The Russian Defense Ministry greeted it with a display of public pride, sending a crew from its official television channel to record the delivery’s departure from the far-eastern port of Vladivostok to a military base near Moscow, a trip that will take days along the Trans-Siberian Railway.
They weren’t there to celebrate the latest advance in military technology. These tanks, dispatched from more than 2,700 miles away by the Lao People’s Army, are destined never to see combat again. They are T-34s, the design used by the Soviet Union in World War II and for decades after, returning home to star in military parades, museum shows and film shoots.
As President Vladimir V. Putin promotes Soviet victory over Nazi Germany as a cornerstone of nationalist fervor, he has a pressing need for the T-34, which became a symbol of Soviet might.
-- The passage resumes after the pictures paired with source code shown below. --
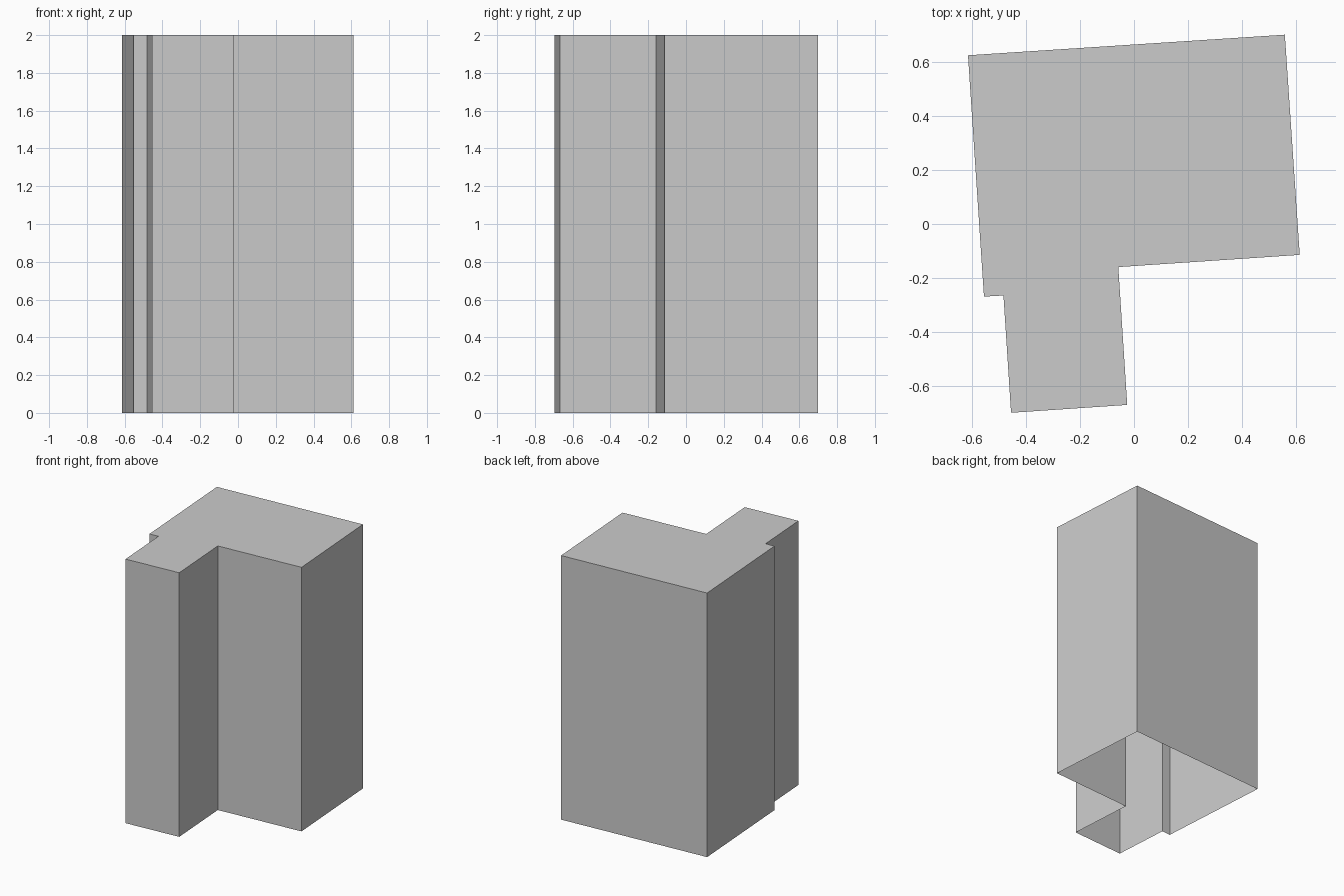
import bpy, bmesh

if "Cube" in bpy.data.objects:
    bpy.data.objects.remove(bpy.data.objects["Cube"])

# Footprint of the tower, counter-clockwise seen from above
HEIGHT = 2.0
FOOTPRINT = [
    (-0.613, 0.623), (-0.554, -0.268), (-0.482, -0.264), (-0.454, -0.697),
    (-0.025, -0.668), (-0.058, -0.159), (0.612, -0.114), (0.557, 0.699),
]

bm = bmesh.new()
base = [bm.verts.new((x, y, 0)) for x, y in FOOTPRINT]
top = [bm.verts.new((x, y, HEIGHT)) for x, y in FOOTPRINT]

# Walls
n = len(FOOTPRINT)
for i in range(n):
    j = (i + 1) % n
    bm.faces.new((base[i], base[j], top[j], top[i]))

# Flat roof; the underside stays open
bm.faces.new(top)

mesh = bpy.data.meshes.new("building_shell")
bm.to_mesh(mesh)
bm.free()
building = bpy.data.objects.new("building_shell", mesh)
bpy.context.collection.objects.link(building)
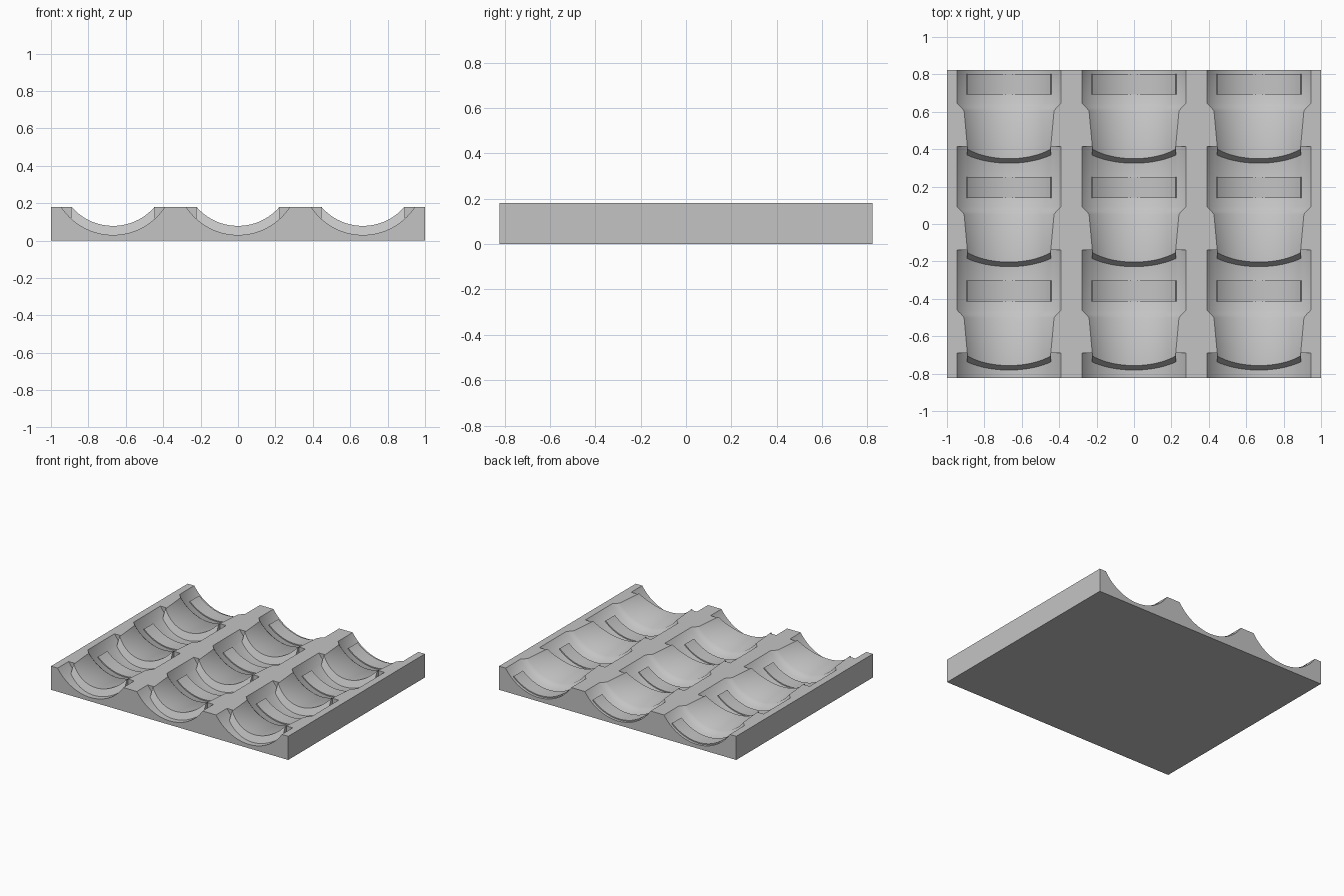
import bpy, bmesh, math

if "Cube" in bpy.data.objects:
    bpy.data.objects.remove(bpy.data.objects["Cube"], do_unlink=True)

HEIGHT, HALF_Y = 0.18, 0.823
AXIS_Z, WIDE_R = 0.361, 0.331
COLUMNS = (-0.668, 0, 0.668)
PITCH = 0.553
SEGMENTS = 128

grey = bpy.data.materials.new("plain grey")
grey.use_nodes = True
grey.diffuse_color = (0.55, 0.55, 0.55, 1)
grey.node_tree.nodes["Principled BSDF"].inputs["Base Color"].default_value = grey.diffuse_color


def finish(name, bm):
    bmesh.ops.recalc_face_normals(bm, faces=bm.faces)
    mesh = bpy.data.meshes.new(name)
    bm.to_mesh(mesh)
    bm.free()
    mesh.materials.append(grey)
    obj = bpy.data.objects.new(name, mesh)
    bpy.context.collection.objects.link(obj)
    return obj


def loft(name, rings, close=True):
    """Skin a row of equal closed rings and cap both ends."""
    bm = bmesh.new()
    loops = [[bm.verts.new(p) for p in ring] for ring in rings]
    for a, b in zip(loops, loops[1:]):
        for i in range(len(a)):
            j = (i + 1) % len(a)
            bm.faces.new((a[i], a[j], b[j], b[i]))
    bm.faces.new(loops[0])
    bm.faces.new(loops[-1])
    return finish(name, bm)


def lathe(name, x, y0, profile):
    """Turn (y, radius) points about the lengthwise axis of a column."""
    turns = [2 * math.pi * i / SEGMENTS for i in range(SEGMENTS)]
    return loft(name, [[(x + r * math.sin(t), y0 + y, AXIS_Z - r * math.cos(t))
                        for t in turns] for y, r in profile])


def subtract(target, cutter):
    cutter.hide_render = True
    mod = target.modifiers.new("cut", 'BOOLEAN')
    mod.operation, mod.solver, mod.object = 'DIFFERENCE', 'EXACT', cutter
    activate(target)
    bpy.ops.object.modifier_apply(modifier=mod.name)
    bpy.data.objects.remove(cutter, do_unlink=True)


def activate(obj):
    bpy.ops.object.select_all(action='DESELECT')
    obj.select_set(True)
    bpy.context.view_layer.objects.active = obj


def smooth(obj):
    activate(obj)
    bpy.ops.object.shade_smooth_by_angle(angle=math.radians(40))


def tongue(x, y0):
    """Block with a leaning front, which stays standing under each cup tip."""
    lean = [(0.813, -0.1), (1.003, 0.28), (1.2, 0.28), (1.2, -0.1)]
    return loft("tongue", [[(x + s * 0.225, y0 + y, z) for y, z in lean]
                           for s in (-1, 1)])


def label_plate(x, y0):
    """Thin curved plate raised from the floor of the wide pocket."""
    steps, reach = 32, math.asin(0.227 / WIDE_R)
    rings = []
    for i in range(steps + 1):
        t = reach * (2 * i / steps - 1)
        rings.append([(x + r * math.sin(t), y0 + y, AXIS_Z - r * math.cos(t))
                      for y, r in ((0.692, 0.323), (0.803, 0.323),
                                   (0.803, 0.335), (0.692, 0.335))])
    return loft("label_plate", rings)


# Tray slab
tray = loft("tray", [[(x, y, z) for x, y in ((-1, -HALF_Y), (1, -HALF_Y),
                                             (1, HALF_Y), (-1, HALF_Y))]
                     for z in (0, HEIGHT)])

# Nested cup pockets: tapered body, flared shoulder, wide rim
CUP = [(0.25, 0.2755), (0.605, 0.301), (0.622, 0.312), (0.645, WIDE_R), (0.968, WIDE_R)]
for x in COLUMNS:
    for row in range(4):
        y0 = -row * PITCH
        pocket = lathe("pocket", x, y0, CUP)
        subtract(pocket, tongue(x, y0))
        subtract(tray, pocket)
        if row < 3:
            smooth(label_plate(x, y0))
smooth(tray)
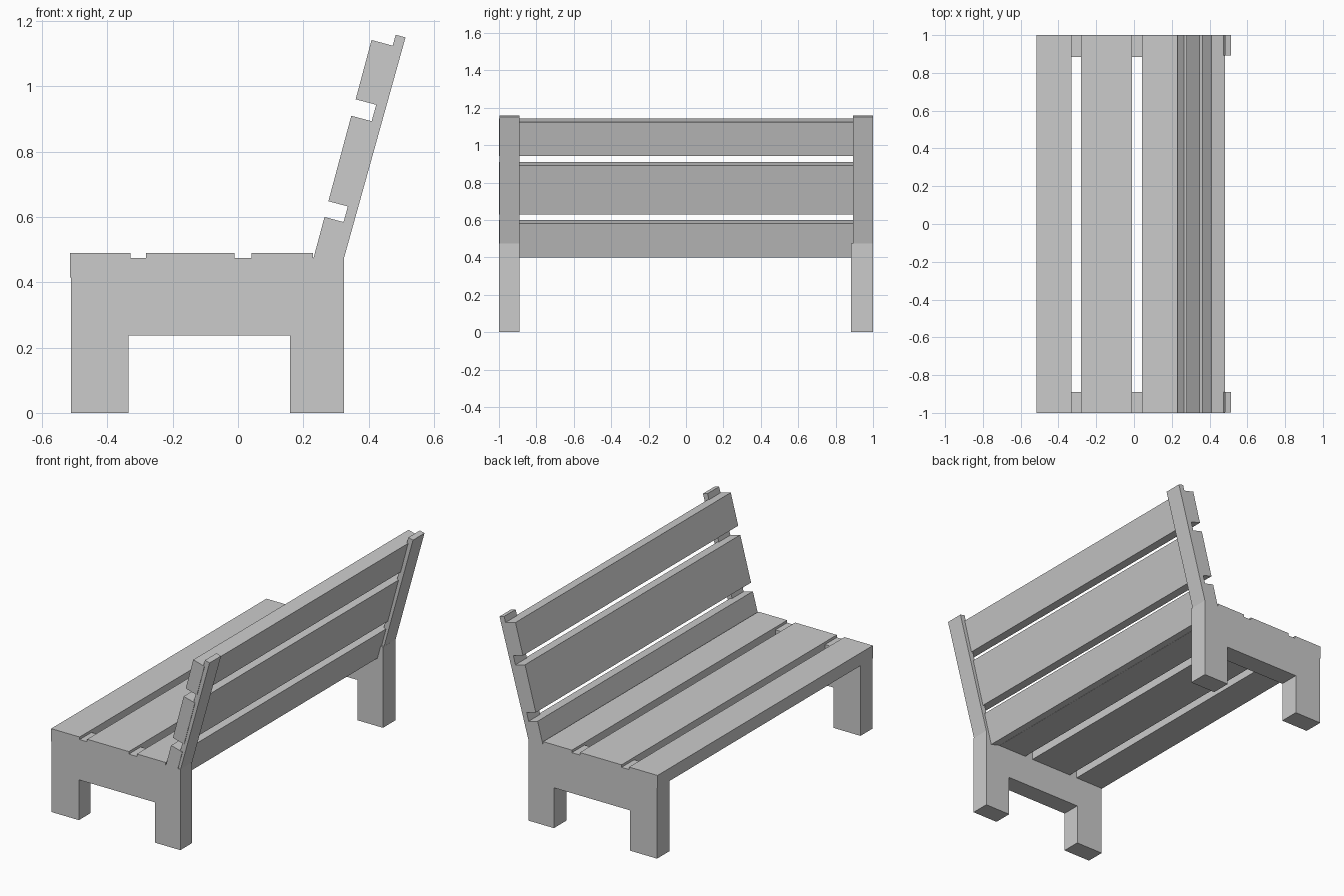
import bpy, bmesh, math

if "Cube" in bpy.data.objects:
    bpy.data.objects.remove(bpy.data.objects["Cube"])


def extrude_profile(name, points, y0, y1):
    """Extrude an (x, z) outline from y0 to y1."""
    bm = bmesh.new()
    face = bm.faces.new([bm.verts.new((x, y0, z)) for x, z in points])
    ret = bmesh.ops.extrude_face_region(bm, geom=[face])
    verts = [v for v in ret["geom"] if isinstance(v, bmesh.types.BMVert)]
    bmesh.ops.translate(bm, vec=(0, y1 - y0, 0), verts=verts)
    bmesh.ops.recalc_face_normals(bm, faces=bm.faces)
    mesh = bpy.data.meshes.new(name)
    bm.to_mesh(mesh)
    bm.free()
    ob = bpy.data.objects.new(name, mesh)
    bpy.context.collection.objects.link(ob)
    return ob


# End frames: two legs joined by a rail
frame = [(-0.512, 0), (-0.335, 0), (-0.335, 0.237), (0.159, 0.237),
         (0.159, 0), (0.325, 0), (0.325, 0.475), (-0.512, 0.475)]
extrude_profile("end_frame_near", frame, -1.0, -0.89)
extrude_profile("end_frame_far", frame, 0.883, 1.0)

# Leaning back posts, sunk into the frames
post = [(0.304, 0.40), (0.513, 1.15), (0.483, 1.158), (0.274, 0.408)]
extrude_profile("back_post_near", post, -0.997, -0.89)
extrude_profile("back_post_far", post, 0.893, 1.0)

# Seat slats
for i, (x0, x1) in enumerate([(-0.515, -0.33), (-0.281, -0.01), (0.042, 0.229)]):
    extrude_profile(f"seat_slat_{i + 1}",
                    [(x0, 0.415), (x1, 0.415), (x1, 0.49), (x0, 0.49)], -1.0, 1.0)

# Backrest slats, each from its top front edge down the lean
lean = math.radians(15)
s, c = math.sin(lean), math.cos(lean)
thick = 0.075
for i, (x, z, width) in enumerate([(0.265, 0.60, 0.187), (0.347, 0.91, 0.271),
                                   (0.409, 1.142, 0.188)]):
    bx, bz = x - width * s, z - width * c
    extrude_profile(f"back_slat_{i + 1}",
                    [(x, z), (x + thick * c, z - thick * s),
                     (bx + thick * c, bz - thick * s), (bx, bz)], -1.0, 1.0)
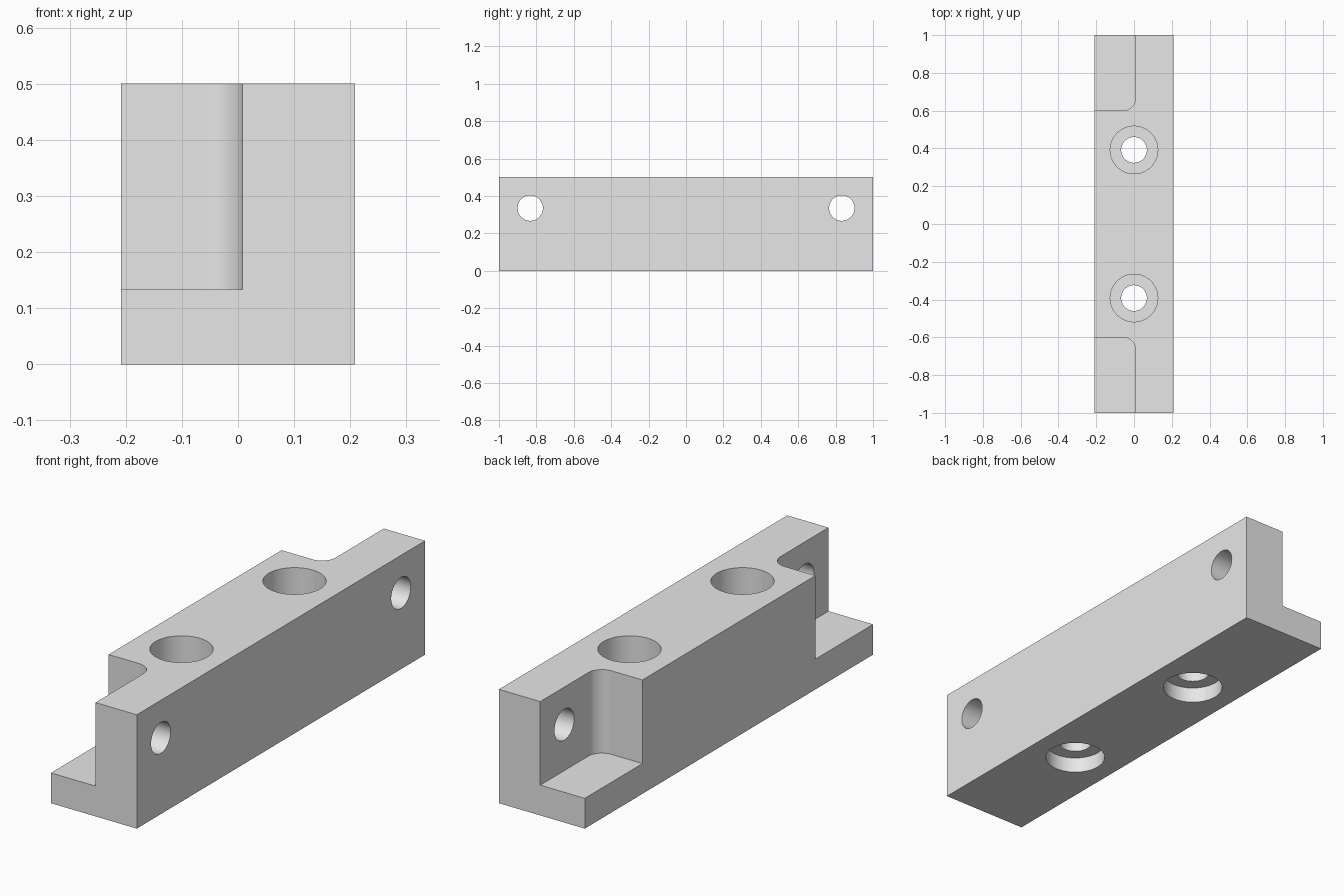
import bpy, bmesh
from math import sin, cos, pi, radians
from mathutils import Matrix

old = bpy.data.objects.get("Cube")
if old:
    bpy.data.objects.remove(old, do_unlink=True)

W, L, H = 0.417, 2.0, 0.5            # block width, length, height
POCKET_X, POCKET_Y, POCKET_Z = 0.008, 0.6, 0.133
FILLET = 0.067
HOLE_R, BORE_R = 0.068, 0.126

steel = bpy.data.materials.new("plain_grey")
steel.use_nodes = True
grey = (0.8, 0.8, 0.8, 1)
steel.diffuse_color = grey
steel.node_tree.nodes["Principled BSDF"].inputs["Base Color"].default_value = grey


def add_object(name, bm):
    bmesh.ops.recalc_face_normals(bm, faces=bm.faces)
    mesh = bpy.data.meshes.new(name)
    bm.to_mesh(mesh)
    bm.free()
    mesh.materials.append(steel)
    obj = bpy.data.objects.new(name, mesh)
    bpy.context.collection.objects.link(obj)
    return obj


def prism(name, outline, z0, z1):
    bm = bmesh.new()
    face = bm.faces.new([bm.verts.new((x, y, z0)) for x, y in outline])
    top = bmesh.ops.extrude_face_region(bm, geom=[face])["geom"]
    bmesh.ops.translate(bm, vec=(0, 0, z1 - z0),
                        verts=[v for v in top if isinstance(v, bmesh.types.BMVert)])
    return add_object(name, bm)


def cylinder(name, radius, length, centre, axis="Z"):
    bm = bmesh.new()
    turn = Matrix.Rotation(pi / 2, 4, "Y") if axis == "X" else Matrix()
    bmesh.ops.create_cone(bm, cap_ends=True, segments=64, radius1=radius, radius2=radius,
                          depth=length, matrix=Matrix.Translation(centre) @ turn)
    return add_object(name, bm)


def cut(target, cutter):
    cutter.hide_render = True
    mod = target.modifiers.new("cut", "BOOLEAN")
    mod.operation, mod.solver, mod.object = "DIFFERENCE", "EXACT", cutter
    bpy.context.view_layer.objects.active = target
    bpy.ops.object.modifier_apply(modifier=mod.name)
    bpy.data.objects.remove(cutter, do_unlink=True)


# Main block
x, y = W / 2, L / 2
block = prism("mounting_block", [(-x, -y), (x, -y), (x, y), (-x, y)], 0, H)

for s in (-1, 1):
    # End pocket with a rounded inner corner
    cx, cy = POCKET_X - FILLET, POCKET_Y + FILLET
    arc = [(cx + FILLET * sin(a), cy - FILLET * cos(a))
           for a in (i * pi / 32 for i in range(17))]
    outline = [(-0.4, 1.2), (-0.4, POCKET_Y)] + arc + [(POCKET_X, 1.2)]
    cut(block, prism("pocket_cutter", [(px, s * py) for px, py in outline], POCKET_Z, 0.7))

    # Side bolt hole
    cut(block, cylinder("side_hole_cutter", HOLE_R, 0.8, (0, s * 0.833, 0.335), "X"))

    # Vertical bolt hole, deep top bore and shallow bottom recess
    hy = s * 0.392
    cut(block, cylinder("bolt_hole_cutter", HOLE_R, 1.4, (0, hy, H / 2)))
    cut(block, cylinder("top_bore_cutter", BORE_R, 0.4, (0, hy, 0.25 + 0.2)))
    cut(block, cylinder("bottom_recess_cutter", BORE_R, 0.4, (0, hy, 0.07 - 0.2)))

# Smooth bores and fillets, sharp edges elsewhere
bpy.ops.object.select_all(action="DESELECT")
block.select_set(True)
bpy.context.view_layer.objects.active = block
bpy.ops.object.shade_smooth_by_angle(angle=radians(30))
Squares in many Russian cities display T-34s, commemorating the war against Germany. Every year, at least one T-34 rolls over the cobblestones of Red Square during the May 9 Victory Parade.
But though the defense ministry records more than 56,000 manufactured just between 1940 and 1946, it owns relatively few in working order. And that was how Laos, whose forces still hold a fair amount of vintage Soviet equipment, could help.
The deal to deliver tanks to Russia was reached in January 2018, when Russian Defense Minister Sergei K. Shoigu toured Southeast Asia. While it is unclear if Russia paid for the tanks or exchanged them, at the end of December a number of modernized Russian T-72 tanks were spotted en route to Laos.
With its unique combination of mobility, solid firepower and durable armor, the T-34 became one of the most celebrated tanks of all time. According to military historians, it was “a war-winning weapon” for the Soviets against Nazi Germany.
Entire films have been dedicated to the T-34. The most recent, simply titled “T-34,” opened on Jan. 1, shortly before the 30 tanks arrived from Laos. It broke box office records for a Russian-made film, grossing more than $21 million so far with more than 5 million tickets sold.
One reason for the film’s popularity might be the number of tank enthusiasts in Russia. One of them, Aleksei Khlopotov, a respected blogger about military equipment, studied broadcast images of the tanks from Laos and concluded they were not from World War II.
“Despite overall similar appearance with the military machines that took part in the Battle of Berlin in 1945, there is little history about the new arrivals,” said Mr. Khlopotov. “These tanks, according to a number of external features, were produced somewhere between 1952 and 1956 at factories in Czechoslovakia.” One clue, he said, was that the shape of their turrets were “too perfect” to have been made at a Soviet factory during the war.